Find the line containing "bpy.context.collection.objects.link(ob)" in the entries below. Restate it and each line after it, word for word, up to and including the line containing "return finish(bm, name)".
--- Data records Enclosed Below ---
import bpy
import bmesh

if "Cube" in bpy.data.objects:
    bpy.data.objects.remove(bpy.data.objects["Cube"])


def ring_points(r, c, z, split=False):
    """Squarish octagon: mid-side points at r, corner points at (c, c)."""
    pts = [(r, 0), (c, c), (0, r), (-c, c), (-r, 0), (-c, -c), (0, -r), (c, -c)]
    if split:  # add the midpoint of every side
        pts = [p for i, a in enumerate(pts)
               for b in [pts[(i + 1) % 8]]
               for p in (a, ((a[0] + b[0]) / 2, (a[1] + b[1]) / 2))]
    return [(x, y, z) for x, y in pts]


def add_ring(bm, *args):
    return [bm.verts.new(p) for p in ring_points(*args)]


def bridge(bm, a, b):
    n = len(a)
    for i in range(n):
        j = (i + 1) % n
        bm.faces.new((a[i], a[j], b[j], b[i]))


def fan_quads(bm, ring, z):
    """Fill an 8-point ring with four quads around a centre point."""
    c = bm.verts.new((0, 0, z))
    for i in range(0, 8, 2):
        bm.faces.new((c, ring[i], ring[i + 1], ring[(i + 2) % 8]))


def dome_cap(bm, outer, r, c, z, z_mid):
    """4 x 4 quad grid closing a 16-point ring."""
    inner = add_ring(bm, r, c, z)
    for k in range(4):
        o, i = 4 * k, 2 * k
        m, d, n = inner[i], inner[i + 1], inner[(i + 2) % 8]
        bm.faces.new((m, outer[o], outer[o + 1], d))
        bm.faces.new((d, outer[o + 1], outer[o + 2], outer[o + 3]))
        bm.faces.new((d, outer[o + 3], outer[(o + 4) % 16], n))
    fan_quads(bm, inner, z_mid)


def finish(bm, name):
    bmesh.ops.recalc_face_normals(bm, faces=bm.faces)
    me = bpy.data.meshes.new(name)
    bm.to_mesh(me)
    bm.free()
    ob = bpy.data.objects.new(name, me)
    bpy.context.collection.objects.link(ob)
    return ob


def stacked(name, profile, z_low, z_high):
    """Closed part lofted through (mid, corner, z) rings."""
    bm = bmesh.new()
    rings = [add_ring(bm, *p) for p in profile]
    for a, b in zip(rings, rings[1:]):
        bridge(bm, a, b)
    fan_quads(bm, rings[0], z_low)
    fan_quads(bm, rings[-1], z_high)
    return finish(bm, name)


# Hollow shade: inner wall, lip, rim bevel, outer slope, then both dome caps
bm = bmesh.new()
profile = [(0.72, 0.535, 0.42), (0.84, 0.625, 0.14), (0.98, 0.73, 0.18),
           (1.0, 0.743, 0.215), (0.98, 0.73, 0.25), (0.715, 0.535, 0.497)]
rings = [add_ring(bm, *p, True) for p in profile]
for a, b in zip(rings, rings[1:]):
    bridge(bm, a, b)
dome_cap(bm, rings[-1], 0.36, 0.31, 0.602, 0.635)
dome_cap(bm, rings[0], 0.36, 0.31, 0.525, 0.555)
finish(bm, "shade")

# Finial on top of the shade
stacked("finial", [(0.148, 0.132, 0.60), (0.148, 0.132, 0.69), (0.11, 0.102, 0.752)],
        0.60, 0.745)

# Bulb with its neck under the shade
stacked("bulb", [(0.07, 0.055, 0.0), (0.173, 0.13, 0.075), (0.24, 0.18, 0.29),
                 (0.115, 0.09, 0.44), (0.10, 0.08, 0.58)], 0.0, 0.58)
--- End of Enclosed Data records ---
--- Data records Enclosed Below ---
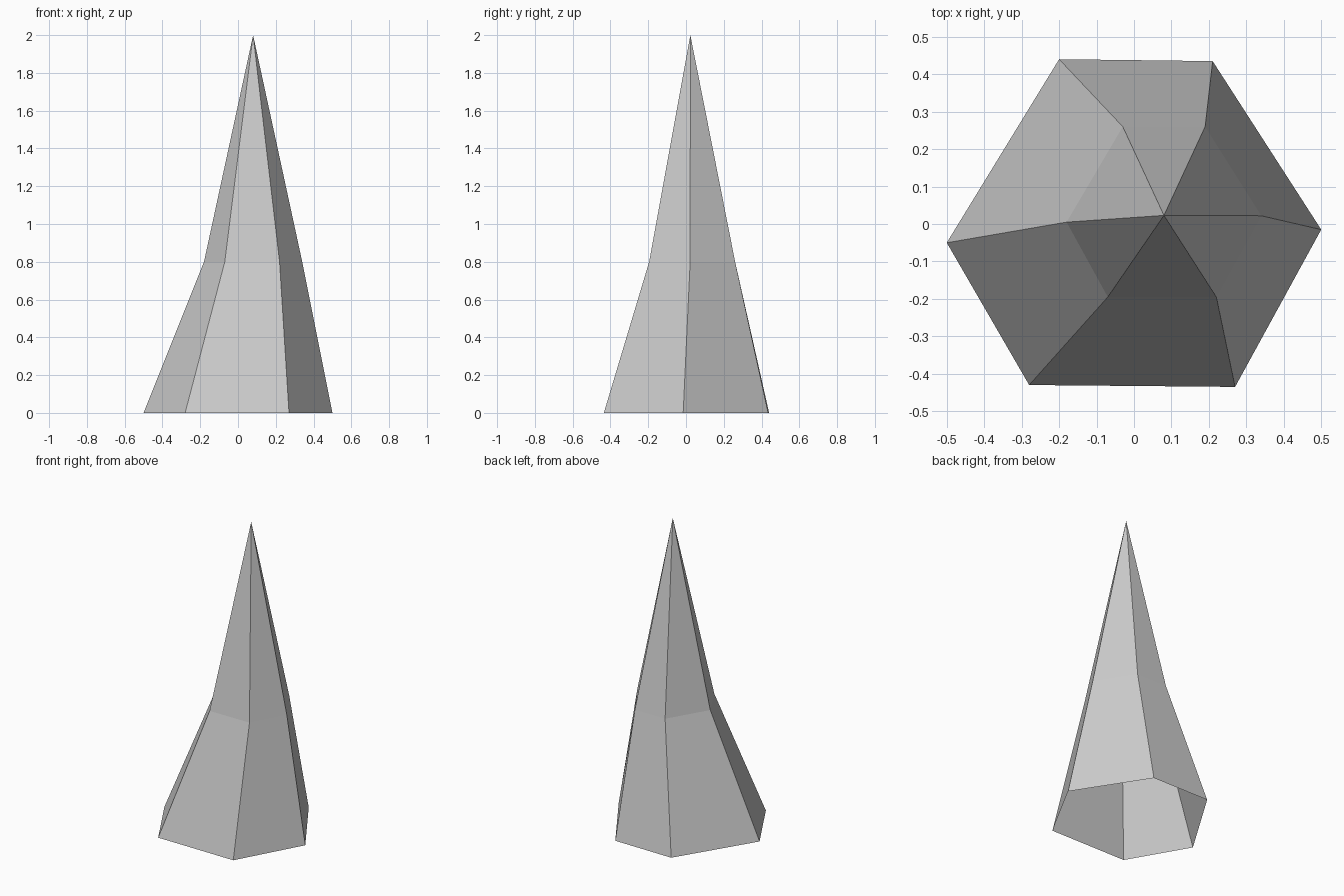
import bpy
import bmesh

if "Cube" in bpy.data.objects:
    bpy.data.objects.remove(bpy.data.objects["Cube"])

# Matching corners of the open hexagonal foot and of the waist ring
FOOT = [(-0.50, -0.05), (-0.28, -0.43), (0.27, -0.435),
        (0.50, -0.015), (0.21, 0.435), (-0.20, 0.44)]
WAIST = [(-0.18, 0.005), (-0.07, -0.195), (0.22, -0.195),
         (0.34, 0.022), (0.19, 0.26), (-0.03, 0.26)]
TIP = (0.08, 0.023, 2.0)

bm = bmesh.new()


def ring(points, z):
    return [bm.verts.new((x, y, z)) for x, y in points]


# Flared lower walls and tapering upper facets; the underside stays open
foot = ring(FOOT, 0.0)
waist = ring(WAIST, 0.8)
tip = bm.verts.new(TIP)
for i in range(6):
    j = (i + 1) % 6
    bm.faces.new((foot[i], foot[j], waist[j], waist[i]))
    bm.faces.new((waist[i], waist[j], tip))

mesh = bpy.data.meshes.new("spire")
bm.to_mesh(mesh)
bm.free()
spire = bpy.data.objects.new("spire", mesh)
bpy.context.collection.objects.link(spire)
--- End of Enclosed Data records ---
--- Data records Enclosed Below ---
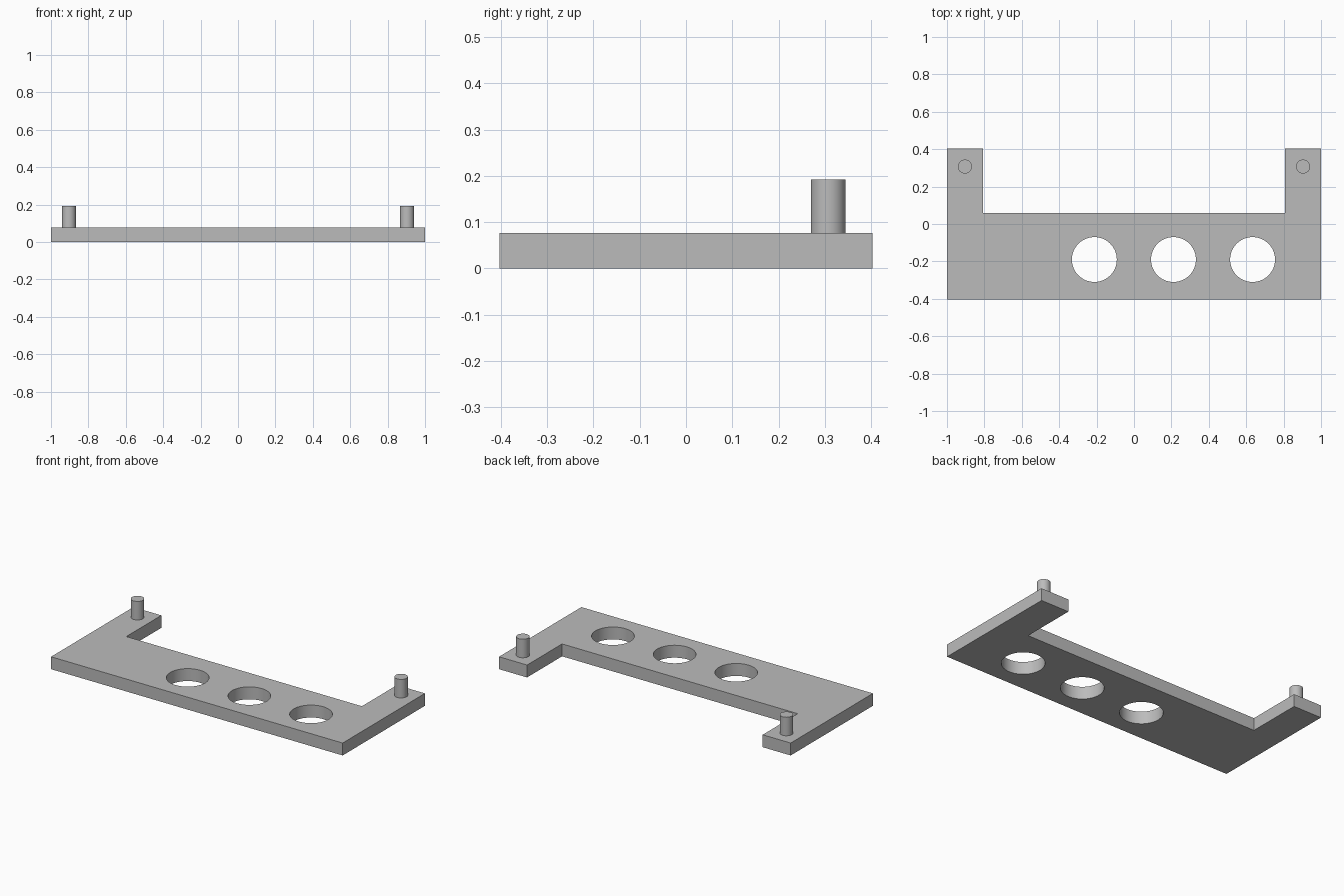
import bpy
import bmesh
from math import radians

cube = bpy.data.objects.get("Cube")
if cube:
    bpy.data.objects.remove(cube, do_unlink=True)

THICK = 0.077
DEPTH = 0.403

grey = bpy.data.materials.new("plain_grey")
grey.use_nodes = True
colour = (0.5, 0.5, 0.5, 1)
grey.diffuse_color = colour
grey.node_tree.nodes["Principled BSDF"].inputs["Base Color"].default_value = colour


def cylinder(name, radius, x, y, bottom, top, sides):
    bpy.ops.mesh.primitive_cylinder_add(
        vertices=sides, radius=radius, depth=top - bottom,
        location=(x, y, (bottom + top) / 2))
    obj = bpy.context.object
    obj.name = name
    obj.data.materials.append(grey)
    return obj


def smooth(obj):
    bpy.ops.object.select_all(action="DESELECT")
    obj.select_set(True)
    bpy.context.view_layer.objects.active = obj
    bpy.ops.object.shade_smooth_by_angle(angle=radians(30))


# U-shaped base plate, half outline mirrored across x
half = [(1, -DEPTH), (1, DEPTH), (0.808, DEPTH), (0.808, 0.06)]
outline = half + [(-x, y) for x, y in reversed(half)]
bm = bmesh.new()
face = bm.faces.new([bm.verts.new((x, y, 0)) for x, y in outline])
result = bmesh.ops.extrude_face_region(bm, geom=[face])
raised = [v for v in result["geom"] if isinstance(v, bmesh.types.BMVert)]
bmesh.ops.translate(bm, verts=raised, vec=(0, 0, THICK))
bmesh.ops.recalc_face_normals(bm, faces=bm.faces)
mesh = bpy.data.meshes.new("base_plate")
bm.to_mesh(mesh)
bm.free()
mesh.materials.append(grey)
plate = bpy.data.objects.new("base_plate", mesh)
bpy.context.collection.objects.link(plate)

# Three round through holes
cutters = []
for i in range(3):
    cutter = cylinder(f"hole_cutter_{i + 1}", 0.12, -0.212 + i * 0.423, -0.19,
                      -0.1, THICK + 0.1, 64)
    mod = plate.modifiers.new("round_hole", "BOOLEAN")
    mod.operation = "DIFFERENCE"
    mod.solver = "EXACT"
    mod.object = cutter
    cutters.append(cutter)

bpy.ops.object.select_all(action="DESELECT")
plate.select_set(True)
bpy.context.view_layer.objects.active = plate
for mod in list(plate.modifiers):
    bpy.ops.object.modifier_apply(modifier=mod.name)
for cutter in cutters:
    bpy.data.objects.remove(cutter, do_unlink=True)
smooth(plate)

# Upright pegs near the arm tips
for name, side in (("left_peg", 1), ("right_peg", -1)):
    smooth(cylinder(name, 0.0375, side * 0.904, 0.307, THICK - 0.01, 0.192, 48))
--- End of Enclosed Data records ---
* _Output for this task_
    bpy.context.collection.objects.link(ob)
    return ob


def stacked(name, profile, z_low, z_high):
    """Closed part lofted through (mid, corner, z) rings."""
    bm = bmesh.new()
    rings = [add_ring(bm, *p) for p in profile]
    for a, b in zip(rings, rings[1:]):
        bridge(bm, a, b)
    fan_quads(bm, rings[0], z_low)
    fan_quads(bm, rings[-1], z_high)
    return finish(bm, name)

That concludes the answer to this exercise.